I have engaged with this bit of pedantry in order to make the case clear that scientists are interested in strictly universal statements. Now that this is tentatively settled, I will get to the heart of the problem.
Since a strictly universal statement predicts a great deal (i.e., it is interesting), it prohibits a large number of state of affairs, meaning that it has a probability that approaches zero. In brief, if a theory T1 predicts “It will rain on Monday”, then T2 “It will rain on Monday and it will rain on Wednesday” must necessarily be either as probable or less probable as T1.
Continue adding on predictions to arrive at Tn: An infinite list of conjunctions of predictions, meaning that Tn would have a probability that approaches zero. In other words, the probability of a statement has an inverse relationship with its content. Furthermore, the more interesting you make a theory (the more it predicts), the easier it is to test the theory, for there are more possible situations to test the theory.
The problem: There are as many different theories that satisfy Tn as there are types of Bayesianism!
Question: Which theory that satisfies Tn should the scientist prefer?
Answer: A theory expressible in a form that satisfies Liebniz’s lather!
In other words, out of all the possible theories that satisfy Tn, we want to adopt a strictly universal statement: A theory that is simple, interesting and improbable. Is there anything objectionable (counter-productive, imprudent) about adopting this answer? I ask this question, for its consequences are currently controversial in the philosophy of science.
Although the acceptance of this methodological rule is permitted, and often recommended, it is never demanded. Appealing to this rule is only to minimize the number of uninteresting and highly probable theories that are difficult to test. The reason is as follows: We have a very limited amount of time at hand, as as Keynes remarked, In the long run we are all dead. Thus, we want interesting and highly improbable theories that are comparatively easy to test.
Now, the great reveal: What I have just done is to reverse-engineer what Popper’s Critical Rationalism (CR) advocates (but does not demand), for  no number of corroborating evidence can indicate if a theory is true. ‘Testability’ is then equivalent to ‘falsifiability.’ The scientist is interested in the origination of bold conjectures that are easily falsified, if the theory is false!
We’ve moved from something uncontroversial to something radical. The argument goes as follows:
- Scientists prefer theories that are simple and interesting. (I., II.)
- If it is simple and interesting, then it is a strictly universal statement. (II.)
- Strictly universal statements are highly improbable. (III.)
- The more improbable a theory, the more testable a theory. (III.)
- Testability is equivalent to falsifiability. (V.)
- Scientists prefer theories that are highly falsifiable. (V.)
C: Critical Rationalism best describes scientific practice.
 An aside. I must give a caveat: I do not mean to imply that a scientist is prohibited from formulating a theory that presently violates Occam’s razor as traditionally understood, by positing presently unobserved regularities. I mean only that theories expressible in a small number of bits are to be preferred over others.
 I made the name up.

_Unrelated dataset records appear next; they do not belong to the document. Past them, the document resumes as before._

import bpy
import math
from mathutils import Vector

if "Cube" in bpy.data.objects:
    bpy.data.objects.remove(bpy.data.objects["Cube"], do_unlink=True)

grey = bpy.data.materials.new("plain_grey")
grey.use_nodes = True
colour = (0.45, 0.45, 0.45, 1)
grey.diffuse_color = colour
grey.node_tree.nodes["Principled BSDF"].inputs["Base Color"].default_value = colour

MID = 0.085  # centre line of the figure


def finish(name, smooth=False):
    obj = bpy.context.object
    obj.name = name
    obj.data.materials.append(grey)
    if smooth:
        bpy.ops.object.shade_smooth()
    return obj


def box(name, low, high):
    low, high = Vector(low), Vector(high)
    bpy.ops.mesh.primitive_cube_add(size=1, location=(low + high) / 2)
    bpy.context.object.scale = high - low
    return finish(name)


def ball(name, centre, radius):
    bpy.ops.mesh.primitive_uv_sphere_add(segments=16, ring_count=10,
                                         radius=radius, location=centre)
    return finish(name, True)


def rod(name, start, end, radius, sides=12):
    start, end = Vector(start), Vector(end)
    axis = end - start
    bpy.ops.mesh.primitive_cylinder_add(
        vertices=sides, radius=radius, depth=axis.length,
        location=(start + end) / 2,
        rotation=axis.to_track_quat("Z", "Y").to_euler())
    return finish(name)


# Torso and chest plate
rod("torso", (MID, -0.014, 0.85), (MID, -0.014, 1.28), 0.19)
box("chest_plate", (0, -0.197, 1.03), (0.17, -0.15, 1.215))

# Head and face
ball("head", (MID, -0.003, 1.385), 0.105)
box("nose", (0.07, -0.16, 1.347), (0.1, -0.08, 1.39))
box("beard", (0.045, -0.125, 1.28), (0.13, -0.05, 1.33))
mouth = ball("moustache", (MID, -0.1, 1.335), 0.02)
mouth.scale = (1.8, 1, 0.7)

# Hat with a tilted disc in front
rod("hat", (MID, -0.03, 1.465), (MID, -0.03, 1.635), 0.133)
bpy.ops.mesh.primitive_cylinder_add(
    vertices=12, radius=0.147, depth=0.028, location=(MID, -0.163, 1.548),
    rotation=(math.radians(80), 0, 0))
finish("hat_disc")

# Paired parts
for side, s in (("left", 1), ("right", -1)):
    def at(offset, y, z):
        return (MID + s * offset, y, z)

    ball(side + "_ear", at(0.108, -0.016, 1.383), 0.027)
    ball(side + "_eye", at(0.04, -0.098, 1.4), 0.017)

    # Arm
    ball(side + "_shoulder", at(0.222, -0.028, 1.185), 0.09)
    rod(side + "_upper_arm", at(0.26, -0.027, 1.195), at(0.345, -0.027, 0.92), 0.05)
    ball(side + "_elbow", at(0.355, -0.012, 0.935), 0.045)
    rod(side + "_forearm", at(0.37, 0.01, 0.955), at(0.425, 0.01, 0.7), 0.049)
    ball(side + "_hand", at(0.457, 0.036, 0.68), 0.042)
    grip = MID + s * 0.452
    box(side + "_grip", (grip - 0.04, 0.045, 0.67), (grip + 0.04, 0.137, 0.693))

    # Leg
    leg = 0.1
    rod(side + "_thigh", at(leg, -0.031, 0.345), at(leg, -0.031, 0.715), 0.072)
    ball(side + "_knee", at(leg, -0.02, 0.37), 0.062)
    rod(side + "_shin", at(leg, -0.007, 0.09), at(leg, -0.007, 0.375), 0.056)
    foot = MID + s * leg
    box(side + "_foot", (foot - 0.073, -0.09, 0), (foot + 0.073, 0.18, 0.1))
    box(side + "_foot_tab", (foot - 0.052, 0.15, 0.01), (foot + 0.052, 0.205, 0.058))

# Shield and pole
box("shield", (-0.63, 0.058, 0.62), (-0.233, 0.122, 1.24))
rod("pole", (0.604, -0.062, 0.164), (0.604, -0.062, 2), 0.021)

 This is a guiding principle, not a rule set in stone, for scientists that understand a problem in great detail often come about new theories through a flash of insight. I do not mean to say that there is a specific method to theory-formation, only that it is recommended that whatever theory a scientist posits should conform to these restrictions. Once the theory has been formed, the theory ought to receive — ahem! — a clean shave.